In the present study, we demonstrated that chromatin remodeling factor Brg-1 is recruited to the proximal SPARC promoter region (-130/-56) through an interaction with transcription factor Sp1. We identified Brg-1 as a critical regulator for the constitutive expression levels of SPARC mRNA and protein in mammary carcinoma cell lines and for SPARC secretion into culture media. Furthermore, we found that Brg-1 cooperates with Sp1 to enhance SPARC promoter activity. Interestingly, fenretinide [N-4(hydroxyphenyl) retinamide, 4-HPR], a synthetic retinoid with anti-cancer properties, was found to up-regulate the transcription, expression and secretion of SPARC via induction of the Brg-1 in a dose-dependent manner.
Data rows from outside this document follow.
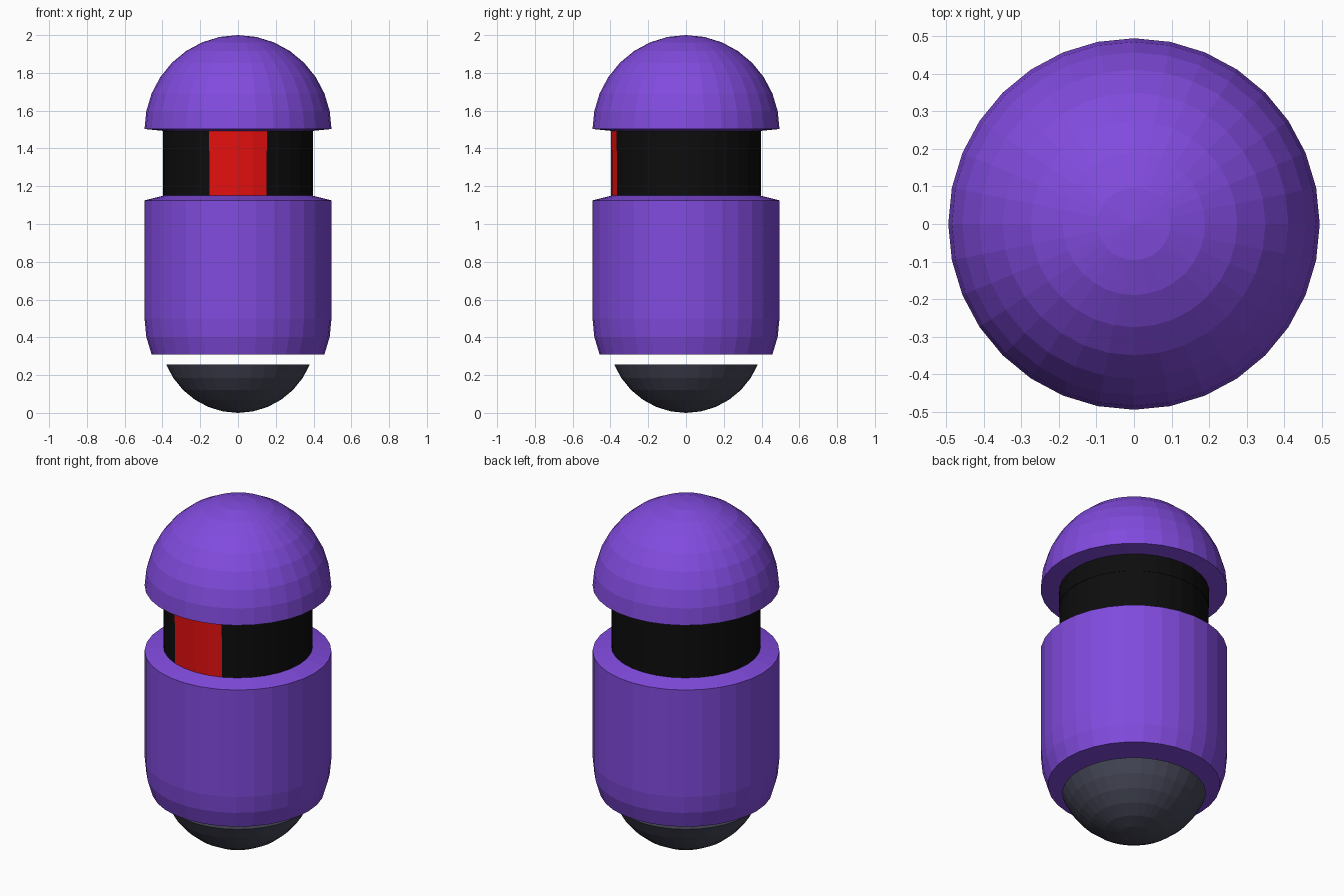
import bpy, bmesh
from math import sin, cos, pi

if "Cube" in bpy.data.objects:
    bpy.data.objects.remove(bpy.data.objects["Cube"])

SEG = 32          # sides around the capsule
R = 0.495         # main radius
NECK = 0.396      # recessed band radius


def material(name, rgb):
    m = bpy.data.materials.new(name)
    m.diffuse_color = (*rgb, 1.0)
    m.use_nodes = True
    m.node_tree.nodes["Principled BSDF"].inputs["Base Color"].default_value = m.diffuse_color
    return m


def lathe(name, profile, mat, start=0, count=SEG):
    """Revolve (radius, z) points, listed bottom to top, over count sides."""
    bm = bmesh.new()
    full = count == SEG
    steps = count if full else count + 1
    rings = []
    for r, z in profile:
        if r == 0:
            rings.append([bm.verts.new((0, 0, z))] * steps)
        else:
            angles = [2 * pi * (start + i) / SEG for i in range(steps)]
            rings.append([bm.verts.new((r * cos(a), r * sin(a), z)) for a in angles])
    for low, high in zip(rings, rings[1:]):
        for i in range(count):
            j = (i + 1) % steps
            corners = [low[i], low[j], high[j], high[i]]
            bm.faces.new(list(dict.fromkeys(corners)))
    mesh = bpy.data.meshes.new(name)
    bm.to_mesh(mesh)
    bm.free()
    mesh.materials.append(mat)
    obj = bpy.data.objects.new(name, mesh)
    bpy.context.collection.objects.link(obj)
    return obj


def arc(first, last, z0, scale=1.0):
    """Sphere rings by latitude step (8 steps = 90 degrees) about height z0."""
    pts = []
    for k in range(first, last + 1):
        t = k * pi / 16
        r = 0 if abs(k) == 8 else R * scale * cos(t)
        pts.append((r, z0 + 0.5 * scale * sin(t)))
    return pts


purple = material("purple", (0.22, 0.07, 0.73))
black = material("black", (0.004, 0.004, 0.004))
red = material("red", (0.78, 0.005, 0.005))
slate = material("slate", (0.06, 0.063, 0.095))

# Floating rounded foot, capped on top
foot = arc(-8, -2, 0.5 * 0.833, 0.833)
lathe("base_foot", foot + [(0, foot[-1][1])], slate)

# Body: capped underside, curved hem, straight wall, sloping shoulder
hem = arc(-2, 0, 0.5)
lathe("body", [(0, hem[0][1])] + hem + [(R, 1.125), (NECK, 1.15)], purple)

# Head dome with a slightly conical underside
lathe("head_dome", [(NECK, 1.493), (R, 1.503)] + arc(1, 8, 1.5), purple)

# Recessed band with a red window across the front four sides
band = [(NECK, 1.15), (NECK, 1.39), (NECK + 0.002, 1.39), (NECK + 0.002, 1.495)]
lathe("visor_band", band, black, -6, 28)
lathe("visor_window", band, red, -10, 4)
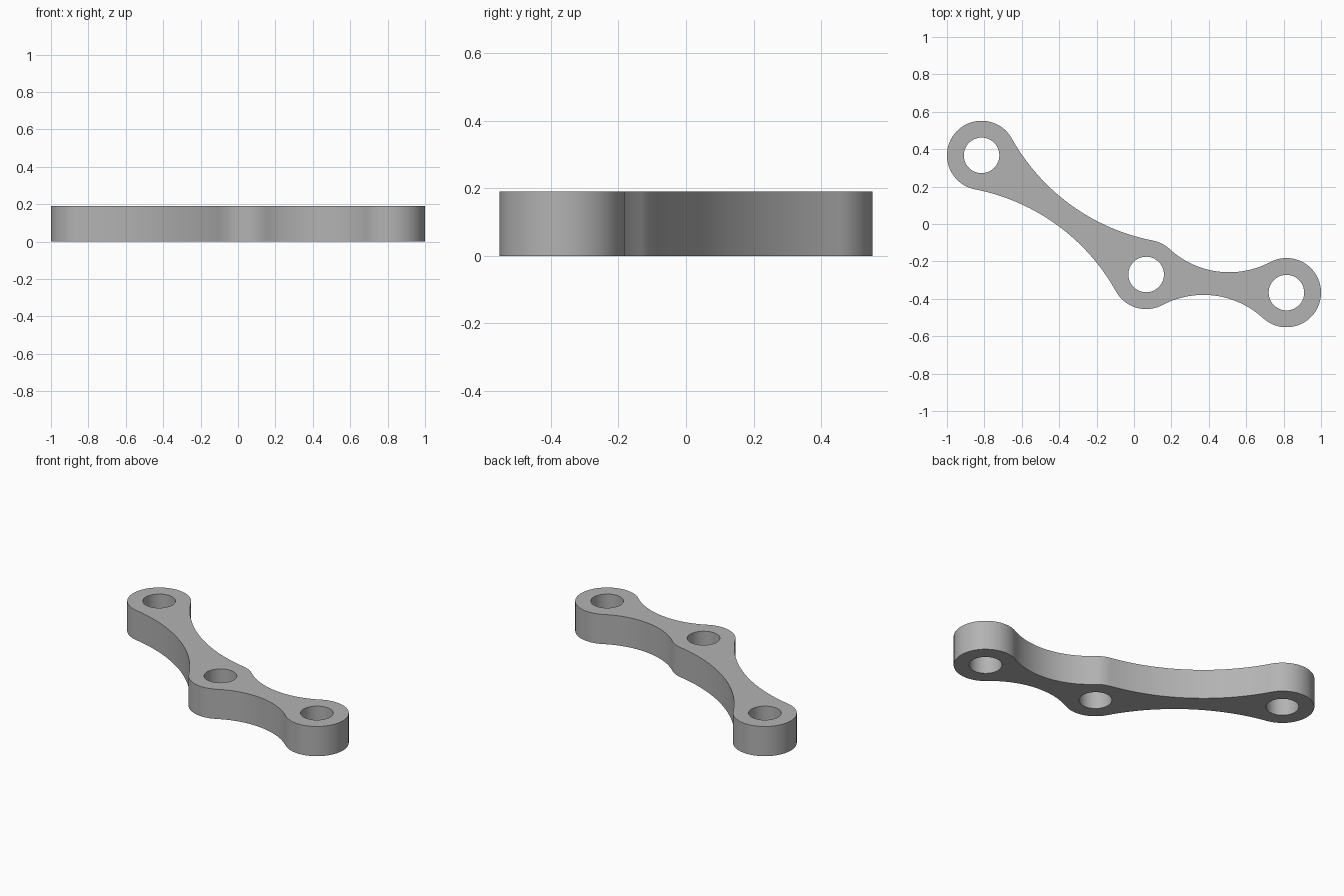
import bpy, bmesh, math
from mathutils import Vector

if "Cube" in bpy.data.objects:
    bpy.data.objects.remove(bpy.data.objects["Cube"], do_unlink=True)

BOSS_R, HOLE_R, THICK = 0.185, 0.095, 0.19
WAIST = 0.065  # half width of each arm at its narrowest
BOSSES = [Vector(p) for p in ((-0.815, 0.367), (0.065, -0.27), (0.815, -0.367))]


def arc(centre, radius, start, end, steps):
    """Points along an arc, without its last point."""
    return [centre + radius * Vector((math.cos(a), math.sin(a)))
            for a in (start + (end - start) * i / steps for i in range(steps))]


def fillet(p, q):
    """Concave arc tangent to the bosses at p and q, on the right of p to q."""
    d = q - p
    half = d.length / 2
    radius = (half ** 2 + WAIST ** 2 - BOSS_R ** 2) / (2 * (BOSS_R - WAIST))
    side = Vector((d.y, -d.x)).normalized()
    centre = (p + q) / 2 + side * (radius + WAIST)
    return centre, radius


def angle(v):
    return math.atan2(v.y, v.x)


# Walk counter-clockwise around the outline: bosses joined by concave arcs
a, b, c = BOSSES
route = [a, b, c, b]
outline = []
for i, boss in enumerate(route):
    before, after = route[i - 1], route[(i + 1) % len(route)]
    centre_in, _ = fillet(before, boss)
    centre_out, radius = fillet(boss, after)
    start, end = angle(centre_in - boss), angle(centre_out - boss)
    sweep = (end - start) % math.tau
    outline += arc(boss, BOSS_R, start, start + sweep, max(8, int(sweep * 14)))
    s = angle(boss - centre_out)
    turn = (angle(after - centre_out) - s + math.pi) % math.tau - math.pi
    outline += arc(centre_out, radius, s, s + turn, 28)

# Flat plate with three holes, then extruded to thickness
bm = bmesh.new()
loops = [outline] + [arc(p, HOLE_R, 0, math.tau, 48) for p in BOSSES]
edges = []
for loop in loops:
    verts = [bm.verts.new((p.x, p.y, 0)) for p in loop]
    edges += [bm.edges.new((verts[i - 1], verts[i])) for i in range(len(verts))]
bmesh.ops.triangle_fill(bm, edges=edges, use_beauty=True, normal=(0, 0, 1))
top = bmesh.ops.extrude_face_region(bm, geom=bm.faces[:], use_keep_orig=True)
bmesh.ops.translate(bm, vec=(0, 0, THICK),
                    verts=[g for g in top["geom"] if isinstance(g, bmesh.types.BMVert)])
bmesh.ops.recalc_face_normals(bm, faces=bm.faces[:])
mesh = bpy.data.meshes.new("link_plate")
bm.to_mesh(mesh)
bm.free()
plate = bpy.data.objects.new("link_plate", mesh)
bpy.context.collection.objects.link(plate)

# Plain grey finish
grey = bpy.data.materials.new("plain_grey")
grey.use_nodes = True
colour = (0.45, 0.45, 0.45, 1)
grey.diffuse_color = colour
grey.node_tree.nodes["Principled BSDF"].inputs["Base Color"].default_value = colour
mesh.materials.append(grey)

bpy.ops.object.select_all(action="DESELECT")
plate.select_set(True)
bpy.context.view_layer.objects.active = plate
bpy.ops.object.shade_smooth_by_angle(angle=math.radians(30))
Finally, our results demonstrated that fenretinide-induced expression of SPARC contributes significantly to a decreased invasion of mammary carcinoma cells.
Overall, our results reveal a novel cooperative role of Brg-1 and Sp1 in mediating the constitutive and fenretinide-induced expression of SPARC, and provide new insights for the understanding of the anti-cancer effects of fenretinide.
PMCID: PMC2924311  PMID: 20687958
5.  Nuclear Translocation of β-Actin Is Involved in Transcriptional Regulation during Macrophage Differentiation of HL-60 Cells 
Molecular Biology of the Cell  2010;21(5):811-820.
The functional significance of nuclear translocation of β-actin remains unclear. Here, we demonstrate that PMA induces β-actin accumulation in the nucleus and binding to various target genes with different functions. We also find that accumulated nuclear β-actin is involved in recruitment of RNA polymerase II and in transcription regulation.
Studies have shown that nuclear translocation of actin occurs under certain conditions of cellular stress; however, the functional significance of actin import remains unclear. Here, we demonstrate that during the phorbol 12-myristate 13-acetate (PMA)-induced differentiation of HL-60 cells toward macrophages, β-actin translocates from the cytoplasm to the nucleus and that this process is dramatically inhibited by pretreatment with p38 mitogen-activated protein kinase inhibitors. Using chromatin immunoprecipitation-on-chip assays, the genome-wide maps of β-actin binding to gene promoters in response to PMA treatment is analyzed in HL-60 cells. A gene ontology-based analysis shows that the identified genes belong to a broad spectrum of functional categories such as cell growth and differentiation, signal transduction, response to external stimulus, ion channel activity, and immune response. We also demonstrate a correlation between β-actin occupancy and the recruitment of RNA polymerase II at six selected target genes, and β-actin knockdown decreases the mRNA expression levels of these target genes induced by PMA. We further show that nuclear β-actin is required for PMA-induced transactivation of one target gene, solute carrier family 11 member 1, which is important for macrophage activation. Our data provide novel evidence that nuclear accumulation of β-actin is involved in transcriptional regulation during macrophage-like differentiation of HL-60 cells.
PMCID: PMC2828967  PMID: 20053683

Results 1-5 (5)